── Records provided

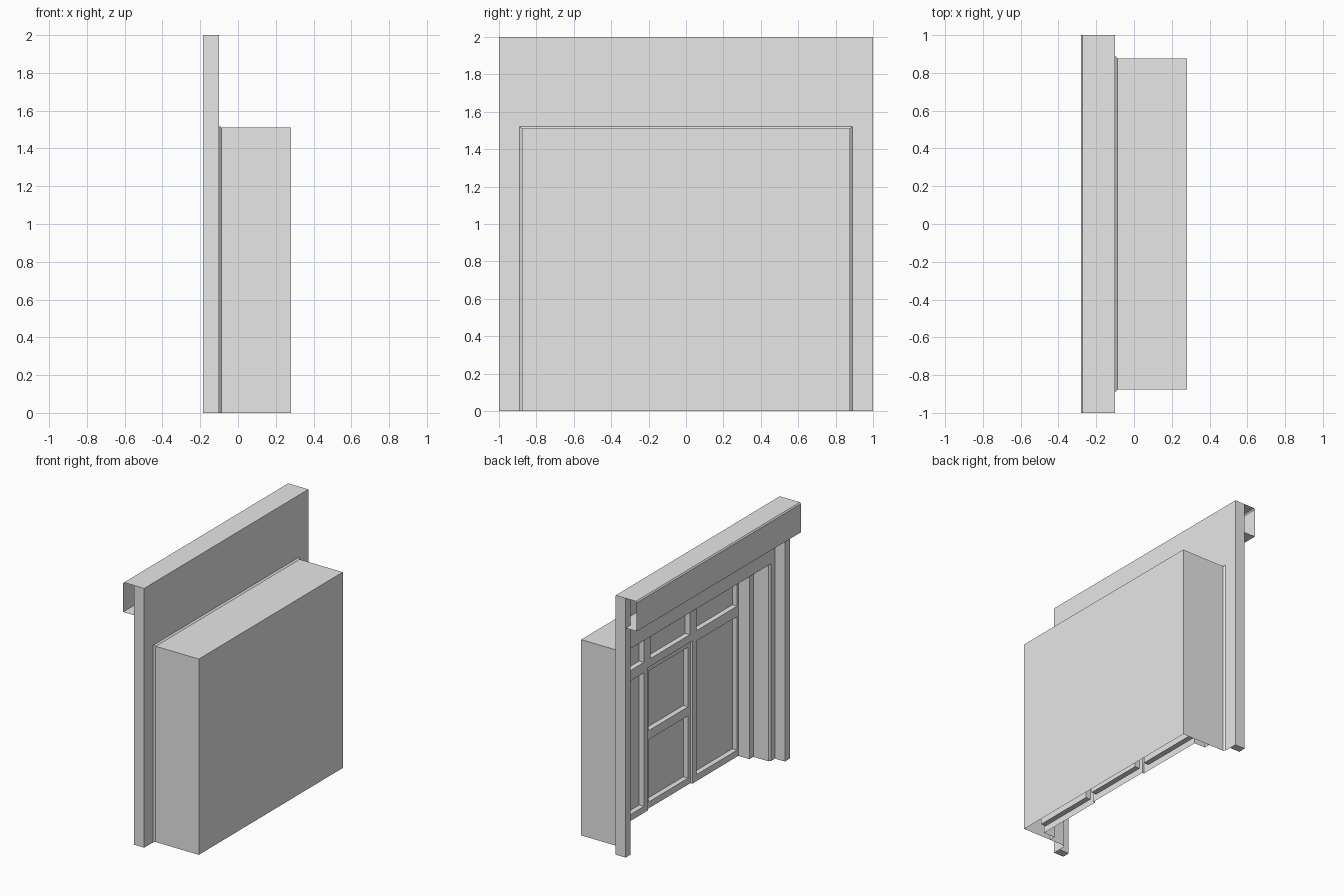
import bpy
import bmesh

if "Cube" in bpy.data.objects:
    bpy.data.objects.remove(bpy.data.objects["Cube"], do_unlink=True)

grey = bpy.data.materials.new("plain_grey")
grey.use_nodes = True
COLOUR = (0.8, 0.8, 0.8, 1)
grey.diffuse_color = COLOUR
grey.node_tree.nodes["Principled BSDF"].inputs["Base Color"].default_value = COLOUR


def finish(name, bm):
    mesh = bpy.data.meshes.new(name)
    bm.to_mesh(mesh)
    bm.free()
    mesh.materials.append(grey)
    obj = bpy.data.objects.new(name, mesh)
    bpy.context.collection.objects.link(obj)
    return obj


def arch_sweep(name, profile, cap=False):
    """Sheet through square arches, each given as (x, half width, head height)."""
    bm = bmesh.new()
    rings = [[bm.verts.new(p) for p in ((x, -w, 0), (x, -w, h), (x, w, h), (x, w, 0))]
             for x, w, h in profile]
    for a, b in zip(rings, rings[1:]):
        for i in range(3):
            bm.faces.new((a[i], b[i], b[i + 1], a[i + 1]))
    if cap:
        bm.faces.new(reversed(rings[-1]))
    return finish(name, bm)


def box(name, x0, x1, y0, y1, z0, z1):
    bm = bmesh.new()
    bmesh.ops.create_cube(bm, size=1)
    for v in bm.verts:
        v.co = (x1 if v.co.x > 0 else x0, y1 if v.co.y > 0 else y0, z1 if v.co.z > 0 else z0)
    return finish(name, bm)


def window(name, x, ys, zs, depth):
    """Grid sheet facing -x whose odd cells are pushed in as panes."""
    bm = bmesh.new()
    grid = [[bm.verts.new((x, y, z)) for z in zs] for y in ys]
    panes = []
    for i in range(len(ys) - 1):
        for j in range(len(zs) - 1):
            face = bm.faces.new((grid[i][j], grid[i][j + 1],
                                 grid[i + 1][j + 1], grid[i + 1][j]))
            if i % 2 and j % 2:
                panes.append(face)
    pushed = bmesh.ops.extrude_discrete_faces(bm, faces=panes)["faces"]
    for face in pushed:
        bmesh.ops.translate(bm, verts=face.verts, vec=(depth, 0, 0))
    bm.normal_update()
    return finish(name, bm)


WALL, SASH, DOOR = -0.1, 0.135, 0.15
DEPTH = 0.04

# Wall sheet, chamfered opening and the closed room behind it
arch_sweep("wall_and_room", [(WALL, 1, 2), (WALL, 0.89, 1.52), (-0.088, 0.877, 1.51),
                             (0.28, 0.877, 1.51)], cap=True)

# Stepped jamb leading in to the window
arch_sweep("stepped_jamb", [(0.04, 0.877, 1.51), (0.04, 0.83, 1.46), (SASH, 0.83, 1.46)])

# Side posts
for side, y in (("left", 0.97), ("right", -0.97)):
    box(side + "_post", -0.185, WALL, y - 0.03, y + 0.03, 0, 2)

# Open-ended canopy folded from one sheet
bm = bmesh.new()
fold = [(WALL, 2), (-0.272, 2), (-0.28, 1.99), (-0.28, 1.77), (WALL, 1.77)]
rows = [[bm.verts.new((x, y, z)) for x, z in fold] for y in (-1, 1)]
for i in range(len(fold) - 1):
    bm.faces.new((rows[0][i], rows[1][i], rows[1][i + 1], rows[0][i + 1]))
bmesh.ops.reverse_faces(bm, faces=bm.faces[:])
finish("canopy", bm)

# Side windows with their top lights
side_y = [0.27, 0.32, 0.815, 0.83]
side_z = [0, 0.05, 1.08, 1.16, 1.345, 1.46]
window("left_window", SASH, side_y, side_z, DEPTH)
window("right_window", SASH, [-y for y in reversed(side_y)], side_z, DEPTH)

# Door with two panels, its shallow rebate and the top light
middle_y = [-0.27, -0.24, 0.24, 0.27]
window("door", DOOR, middle_y, [0, 0.05, 0.53, 0.6, 1.06, 1.1], DEPTH)
arch_sweep("door_rebate", [(SASH, 0.27, 1.1), (DOOR, 0.27, 1.1)])
window("door_top_light", SASH, middle_y, [1.1, 1.16, 1.345, 1.46], DEPTH)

────

■ **What you need to do**
If a line in the records contains the string "rings", copy it out.

■ **Solution below**
    rings = [[bm.verts.new(p) for p in ((x, -w, 0), (x, -w, h), (x, w, h), (x, w, 0))]
    for a, b in zip(rings, rings[1:]):
        bm.faces.new(reversed(rings[-1]))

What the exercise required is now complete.